By Simon Ambit
Though at times we lack an abundance of water and it may be considered by some to be an arid climate, our little area of Castle Country is saturated with natural beauty and hidden splendor. From the aspen groves surrounding Scofield Reservoir to the dungeon-like confines of the San Rafael Swell, there is no shortage of inspiring terrain to experience.
My family and I packed lunch and took a Saturday voyage down through The Swell last week and witnessed some awesome aspects that we’d not taken the kids to before. After eating lunch at Swinging Bridge and peering into The Sinkhole, we continued southward toward I-70. Sneaking under the freeway, we toured the accommodations of Swasey’s Cabin and checked in at Joe’s Office.
We then spent some time hiking among the spires, slots and sheer cliffs surrounding that area. It is a rugged and harsh terrain, but it also has a beauty that draws you in and seems to meld to something deep inside you.
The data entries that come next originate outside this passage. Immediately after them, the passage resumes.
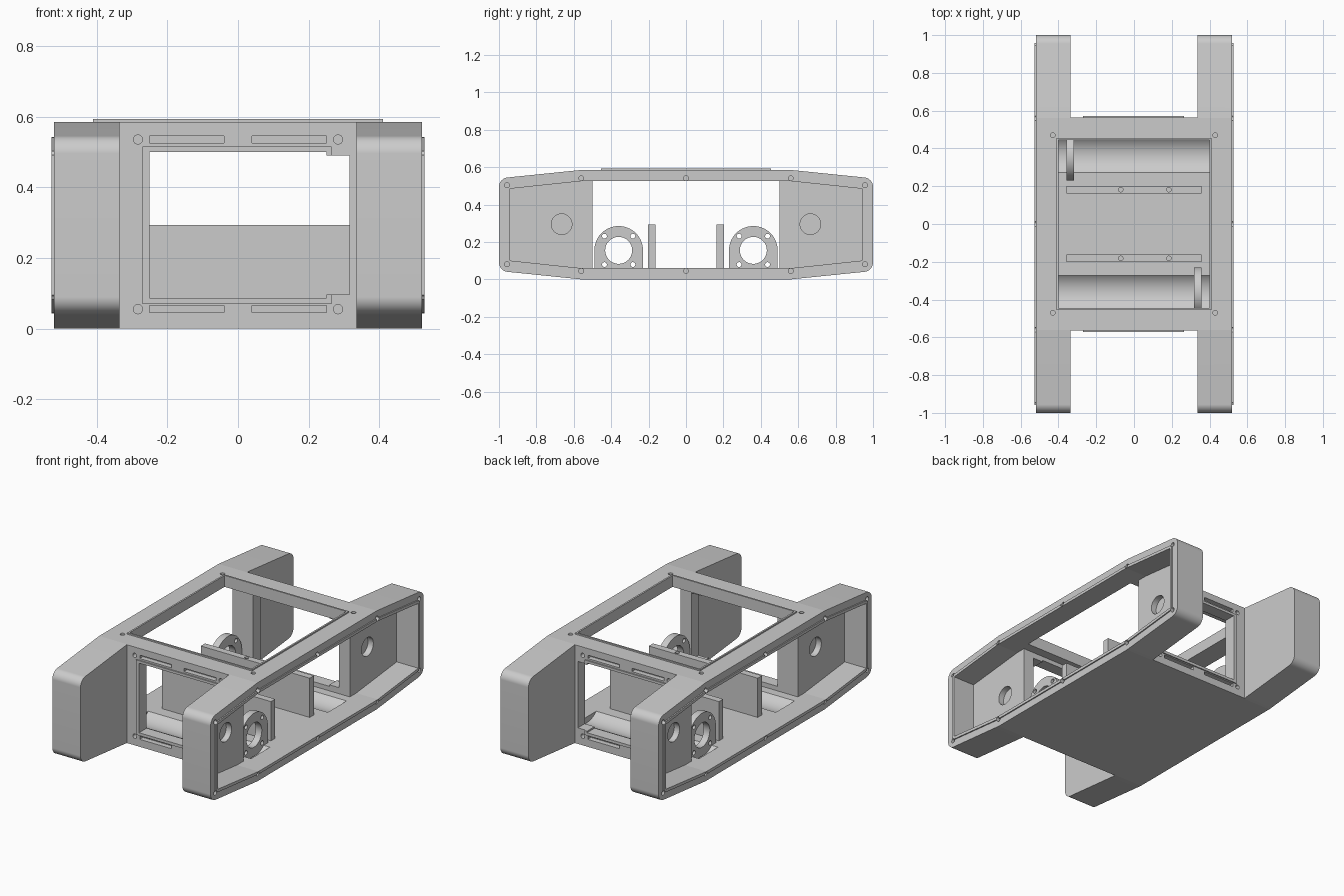
import bpy, bmesh, math
from mathutils import Matrix

cube = bpy.data.objects.get("Cube")
if cube:
    bpy.data.objects.remove(cube)

grey = bpy.data.materials.new("plain grey")
grey.use_nodes = True
colour = (0.6, 0.6, 0.6, 1)
grey.diffuse_color = colour
grey.node_tree.nodes["Principled BSDF"].inputs["Base Color"].default_value = colour

MID = 0.2925      # middle height of the hull
SHELL = 0.06      # hull thickness
WALL_IN, WALL_OUT = 0.5, 0.565
ARM = 0.335       # inner side of the arms


def finish(name, bm):
    bmesh.ops.recalc_face_normals(bm, faces=bm.faces)
    mesh = bpy.data.meshes.new(name)
    bm.to_mesh(mesh)
    bm.free()
    mesh.materials.append(grey)
    ob = bpy.data.objects.new(name, mesh)
    bpy.context.collection.objects.link(ob)
    return ob


def box(name, x0, x1, y0, y1, z0, z1):
    bm = bmesh.new()
    bmesh.ops.create_cube(bm, size=1)
    bmesh.ops.scale(bm, vec=(x1 - x0, y1 - y0, z1 - z0), verts=bm.verts)
    bmesh.ops.translate(bm, vec=((x0 + x1) / 2, (y0 + y1) / 2, (z0 + z1) / 2), verts=bm.verts)
    return finish(name, bm)


def rod(name, centre, radius, length, axis, sides=24):
    bm = bmesh.new()
    bmesh.ops.create_cone(bm, cap_ends=True, segments=sides, radius1=radius, radius2=radius, depth=length)
    turn = {"x": Matrix.Rotation(math.pi / 2, 3, "Y"), "y": Matrix.Rotation(math.pi / 2, 3, "X"),
            "z": Matrix.Identity(3)}[axis]
    bmesh.ops.rotate(bm, matrix=turn, verts=bm.verts)
    bmesh.ops.translate(bm, vec=centre, verts=bm.verts)
    return finish(name, bm)


def extrude_x(name, points, x0, x1, round_corners=0):
    """Extrude a (y, z) outline along x, optionally rounding the end corners."""
    bm = bmesh.new()
    rings = [[bm.verts.new((x, y, z)) for y, z in points] for x in (x0, x1)]
    for ring in rings:
        bm.faces.new(ring)
    for i in range(len(points)):
        bm.faces.new((rings[0][i - 1], rings[0][i], rings[1][i], rings[1][i - 1]))
    bmesh.ops.recalc_face_normals(bm, faces=bm.faces)
    if round_corners:
        far = max(y for y, z in points) - 0.001
        ends = [e for e in bm.edges if all(abs(v.co.y) > far for v in e.verts)
                and e.verts[0].co.x != e.verts[1].co.x]
        bmesh.ops.bevel(bm, geom=ends, offset=round_corners, segments=20, profile=0.5, affect="EDGES")
    return finish(name, bm)


def hull_outline(inset):
    mid, end = MID - inset, MID - 0.045 - inset * 0.92
    half = [(1 - inset, end), (0.56, mid)]
    upper = half + [(-y, z) for y, z in reversed(half)]
    return [(y, MID + z) for y, z in upper] + [(y, MID - z) for y, z in reversed(upper)]


def cut(targets, cutter):
    cutter.hide_render = True
    for ob in targets:
        mod = ob.modifiers.new("cut", "BOOLEAN")
        mod.operation = "DIFFERENCE"
        mod.solver = "EXACT"
        mod.object = cutter
        bpy.context.view_layer.objects.active = ob
        bpy.ops.object.modifier_apply(modifier=mod.name)
    bpy.data.objects.remove(cutter)


parts = []

# Hull: a tapered tube open at both sides, notched front and back
hull = extrude_x("hull", hull_outline(0), -0.52, 0.52, 0.045)
cut([hull], extrude_x("cavity", hull_outline(SHELL), -0.6, 0.6))
for s in (-1, 1):
    ys = sorted((s * WALL_OUT, s * 1.2))
    cut([hull], box("notch", -ARM, ARM, *ys, -0.1, 0.8))
cut([hull], box("top_opening", -0.4, 0.4, -0.445, 0.445, 0.5, 0.7))
parts.append(hull)

# Raised seal around the top opening
top_rim = box("top_rim", -0.41, 0.41, -0.455, 0.455, 2 * MID, 0.593)
cut([top_rim], box("rim_hole", -0.4, 0.4, -0.445, 0.445, 0.5, 0.7))
parts.append(top_rim)
for x in (-0.43, 0.43):
    for y in (-0.47, 0.47):
        cut([hull], rod("screw_hole", (x, y, 0.585), 0.013, 0.06, "z"))

# Troughs in the floor for the motors
for y in (-0.36, 0.36):
    cut([hull], rod("trough", (0, y, 0.155), 0.13, 0.8, "x", 96))

for s, side in ((1, "left"), (-1, "right")):
    # Raised seal around each side opening
    x0, x1 = sorted((s * 0.52, s * 0.527))
    rim = extrude_x(side + "_rim", hull_outline(0.043), x0, x1)
    cut([rim], extrude_x("rim_hole", hull_outline(SHELL), -0.6, 0.6))
    parts.append(rim)
    # Screw holes on the side faces
    for y, h in ((-0.957, 0.211), (-0.56, 0.248), (0, 0.248), (0.56, 0.248), (0.957, 0.211)):
        for up in (-1, 1):
            cut([hull, rim], rod("screw_hole", (s * 0.52, y, MID + up * h), 0.013, 0.06, "x"))
    # Inner walls of the arms, with a blind round pocket in each
    x0, x1 = sorted((s * ARM, s * 0.385))
    wall = extrude_x(side + "_arm_walls", hull_outline(SHELL), x0, x1)
    cut([wall], box("gap", -0.6, 0.6, -WALL_IN, WALL_IN, -0.1, 0.8))
    for y in (-0.665, 0.665):
        cut([wall], rod("pocket", (s * 0.385, y, 0.295), 0.055, 0.07, "x", 96))
    parts.append(wall)

for s, end in ((-1, "front"), (1, "back")):
    # End wall with its window, raised seal, slots and screw holes
    wall = box(end + "_wall", -ARM, ARM, *sorted((s * WALL_IN, s * WALL_OUT)), SHELL, 2 * MID - SHELL)
    rim = box(end + "_rim", -0.27, 0.265, *sorted((s * WALL_OUT, s * 0.572)), 0.07, 0.515)
    ys = sorted((s * 0.4, s * 0.7))
    cut([wall, rim], box("window", -0.25, 0.25, *ys, 0.087, 0.5))
    cut([wall, rim], box("window_step", 0, 0.315, *ys, 0.096, 0.49))
    for z in (0.055, 0.535):
        for x in (-0.145, 0.145):
            depth = sorted((s * 0.535, s * 0.6))
            cut([hull, wall], box("slot", x - 0.105, x + 0.105, *depth, z - 0.01, z + 0.01))
        for x in (-0.283, 0.283):
            cut([hull, wall], rod("screw_hole", (x, s * WALL_OUT, z), 0.013, 0.06, "y"))
    parts += [wall, rim]

    # Motor mount: an arched plate with a bore and four screw holes
    y, z, r = s * 0.36, 0.155, 0.13
    arch = [(y + r * math.cos(a * math.pi / 48), z + r * math.sin(a * math.pi / 48)) for a in range(49)]
    arch += [(y - r, 0.03), (y + r, 0.03)]
    x = -s * 0.338
    mount = extrude_x(end + "_motor_mount", arch, x - 0.02, x + 0.02)
    cut([mount], rod("bore", (x, y, z), 0.072, 0.1, "x", 96))
    for dy in (-0.076, 0.076):
        for dz in (-0.076, 0.076):
            cut([mount], rod("screw_hole", (x, y + dy, z + dz), 0.013, 0.1, "x"))
    parts.append(mount)

    # Upright divider with two screw holes on top
    y = s * 0.182
    divider = box(end + "_divider", -0.358, 0.358, y - 0.02, y + 0.02, SHELL, 0.293)
    for x in (-0.07, 0.185):
        cut([divider], rod("screw_hole", (x, y, 0.293), 0.012, 0.08, "z"))
    parts.append(divider)

# Smooth the finely stepped rounds only
for ob in parts:
    bpy.ops.object.select_all(action="DESELECT")
    ob.select_set(True)
    bpy.context.view_layer.objects.active = ob
    bpy.ops.object.shade_smooth_by_angle(angle=math.radians(5))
The slot canyons in particular have a voice all their own and call to me to explore and step back in time with each footstep deeper into labyrinth I wind.
On one occasion as we wriggled back into a crack in the wall, it opened up into a small little winding crevasse that stretched back about 50 feet deep and 8 feet wide. There in the dimness of that cavern was a scene of inspiring perseverance.
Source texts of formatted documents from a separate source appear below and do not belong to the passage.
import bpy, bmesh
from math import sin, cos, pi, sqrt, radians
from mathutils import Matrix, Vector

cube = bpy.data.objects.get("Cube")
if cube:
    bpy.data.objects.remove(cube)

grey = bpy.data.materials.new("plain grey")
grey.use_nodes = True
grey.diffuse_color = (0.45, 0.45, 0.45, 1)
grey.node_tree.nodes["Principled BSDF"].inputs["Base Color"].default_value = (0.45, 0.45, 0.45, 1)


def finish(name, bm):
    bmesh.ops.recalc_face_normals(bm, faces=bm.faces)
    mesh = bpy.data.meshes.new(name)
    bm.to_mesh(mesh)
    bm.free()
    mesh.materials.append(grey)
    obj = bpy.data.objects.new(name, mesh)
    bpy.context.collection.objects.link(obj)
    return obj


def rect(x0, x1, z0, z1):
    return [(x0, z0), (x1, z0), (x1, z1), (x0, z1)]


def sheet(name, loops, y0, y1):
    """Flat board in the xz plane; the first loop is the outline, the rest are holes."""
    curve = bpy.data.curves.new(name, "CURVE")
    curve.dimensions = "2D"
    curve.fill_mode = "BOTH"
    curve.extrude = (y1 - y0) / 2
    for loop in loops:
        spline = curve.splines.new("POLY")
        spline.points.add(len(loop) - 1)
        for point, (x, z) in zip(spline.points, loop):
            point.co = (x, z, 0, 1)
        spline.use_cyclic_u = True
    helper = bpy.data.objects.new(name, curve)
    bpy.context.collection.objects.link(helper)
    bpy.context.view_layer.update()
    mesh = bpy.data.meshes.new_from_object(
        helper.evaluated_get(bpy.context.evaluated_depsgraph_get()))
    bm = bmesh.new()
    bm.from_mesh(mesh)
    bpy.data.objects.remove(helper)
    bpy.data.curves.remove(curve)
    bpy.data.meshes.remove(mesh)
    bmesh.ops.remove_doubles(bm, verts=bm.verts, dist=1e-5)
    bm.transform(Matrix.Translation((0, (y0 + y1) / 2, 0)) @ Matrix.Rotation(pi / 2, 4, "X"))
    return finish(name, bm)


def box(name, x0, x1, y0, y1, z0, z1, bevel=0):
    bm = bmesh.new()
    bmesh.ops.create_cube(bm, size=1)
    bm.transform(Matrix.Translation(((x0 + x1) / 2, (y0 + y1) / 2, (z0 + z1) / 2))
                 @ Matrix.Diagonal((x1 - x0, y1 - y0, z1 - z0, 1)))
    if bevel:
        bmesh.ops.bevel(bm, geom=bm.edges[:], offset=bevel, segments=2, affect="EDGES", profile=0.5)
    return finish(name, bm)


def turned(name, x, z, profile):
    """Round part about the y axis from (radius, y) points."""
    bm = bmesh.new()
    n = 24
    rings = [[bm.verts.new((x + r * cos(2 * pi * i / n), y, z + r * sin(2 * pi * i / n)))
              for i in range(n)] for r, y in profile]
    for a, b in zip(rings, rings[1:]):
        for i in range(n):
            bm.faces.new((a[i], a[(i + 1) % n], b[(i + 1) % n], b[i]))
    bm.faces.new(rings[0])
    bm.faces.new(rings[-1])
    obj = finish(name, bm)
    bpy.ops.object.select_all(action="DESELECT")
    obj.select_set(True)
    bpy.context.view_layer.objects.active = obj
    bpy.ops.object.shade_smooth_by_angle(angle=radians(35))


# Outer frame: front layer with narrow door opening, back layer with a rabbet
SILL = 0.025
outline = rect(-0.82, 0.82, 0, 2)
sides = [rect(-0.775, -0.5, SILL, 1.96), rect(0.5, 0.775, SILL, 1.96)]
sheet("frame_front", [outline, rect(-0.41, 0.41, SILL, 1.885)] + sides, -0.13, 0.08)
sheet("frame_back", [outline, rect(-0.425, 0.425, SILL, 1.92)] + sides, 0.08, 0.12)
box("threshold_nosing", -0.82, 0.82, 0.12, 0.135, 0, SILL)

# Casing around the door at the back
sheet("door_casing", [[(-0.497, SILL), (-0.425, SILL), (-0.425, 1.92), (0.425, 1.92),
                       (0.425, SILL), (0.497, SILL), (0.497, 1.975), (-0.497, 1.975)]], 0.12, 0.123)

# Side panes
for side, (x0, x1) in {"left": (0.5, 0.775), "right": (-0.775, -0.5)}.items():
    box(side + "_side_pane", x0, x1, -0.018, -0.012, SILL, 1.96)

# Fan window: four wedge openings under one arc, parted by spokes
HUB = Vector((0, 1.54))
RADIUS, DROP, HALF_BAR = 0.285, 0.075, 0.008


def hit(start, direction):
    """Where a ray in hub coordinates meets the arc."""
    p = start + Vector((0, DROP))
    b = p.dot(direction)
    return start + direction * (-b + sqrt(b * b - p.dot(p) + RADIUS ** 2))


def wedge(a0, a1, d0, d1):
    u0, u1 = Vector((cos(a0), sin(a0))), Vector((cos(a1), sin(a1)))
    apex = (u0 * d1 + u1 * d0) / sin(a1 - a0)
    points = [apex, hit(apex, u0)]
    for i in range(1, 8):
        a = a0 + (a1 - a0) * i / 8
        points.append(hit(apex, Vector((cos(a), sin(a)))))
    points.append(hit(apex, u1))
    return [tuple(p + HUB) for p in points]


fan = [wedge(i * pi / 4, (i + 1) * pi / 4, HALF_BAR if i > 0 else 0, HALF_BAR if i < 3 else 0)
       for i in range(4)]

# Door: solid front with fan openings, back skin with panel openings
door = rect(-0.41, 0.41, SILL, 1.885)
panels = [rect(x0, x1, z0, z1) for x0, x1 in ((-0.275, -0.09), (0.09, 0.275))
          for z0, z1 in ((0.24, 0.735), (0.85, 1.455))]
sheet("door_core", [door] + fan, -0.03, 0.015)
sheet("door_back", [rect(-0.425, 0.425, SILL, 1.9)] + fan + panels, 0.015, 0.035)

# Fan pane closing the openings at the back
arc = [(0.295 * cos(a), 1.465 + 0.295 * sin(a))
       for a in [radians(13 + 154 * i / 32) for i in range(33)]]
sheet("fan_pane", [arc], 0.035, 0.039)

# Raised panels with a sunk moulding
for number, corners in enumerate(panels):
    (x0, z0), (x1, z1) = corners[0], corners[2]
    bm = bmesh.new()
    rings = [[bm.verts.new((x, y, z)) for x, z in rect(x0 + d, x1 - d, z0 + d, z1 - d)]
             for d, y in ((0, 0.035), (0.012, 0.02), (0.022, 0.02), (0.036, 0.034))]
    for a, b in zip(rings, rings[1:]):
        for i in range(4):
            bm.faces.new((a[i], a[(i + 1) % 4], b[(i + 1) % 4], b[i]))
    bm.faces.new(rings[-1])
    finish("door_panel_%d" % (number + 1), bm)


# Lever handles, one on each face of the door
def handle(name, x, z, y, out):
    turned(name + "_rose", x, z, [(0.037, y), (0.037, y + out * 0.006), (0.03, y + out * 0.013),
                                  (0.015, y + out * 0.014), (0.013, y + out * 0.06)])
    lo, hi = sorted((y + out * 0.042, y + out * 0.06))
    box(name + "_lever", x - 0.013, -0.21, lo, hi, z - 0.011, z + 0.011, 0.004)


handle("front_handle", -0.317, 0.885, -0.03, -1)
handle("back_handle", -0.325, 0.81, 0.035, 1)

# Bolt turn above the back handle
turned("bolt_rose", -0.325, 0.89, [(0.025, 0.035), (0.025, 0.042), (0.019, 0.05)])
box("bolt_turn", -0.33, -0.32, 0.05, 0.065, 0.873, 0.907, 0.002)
With its root ball clear of any soil and most of the drip line roots completely exposed to the elements, a large tree had forced its sub, AKA radical roots, down into the small cracks and tiny fissures of the stone walls in an effort to survive. The tree had then stretched and clawed its way toward the light above the confines of the dim room.
Overcoming the odds and forcing its way beyond the confines of the stone and the darkness, the tree rose triumphantly above the rim of the stone crater and now towered above its captor with a total height of approximately 40 feet!
Life is not often fair; at times, our opportunity for growth does not come among the richest of soil, the safety of the garden, the ease of bountiful water supply, nor ample sunshine. Sometimes, we are forced to make the best we can by capitalizing on what little light sinks into our life each day, drinking from the storms and finding strength among the stones. And as we continue to look onward and upward, we will find that one day we will stretch beyond what we once were and become the strength and determination that made us what we now are. Life is great; grow from the struggles and always seek the light!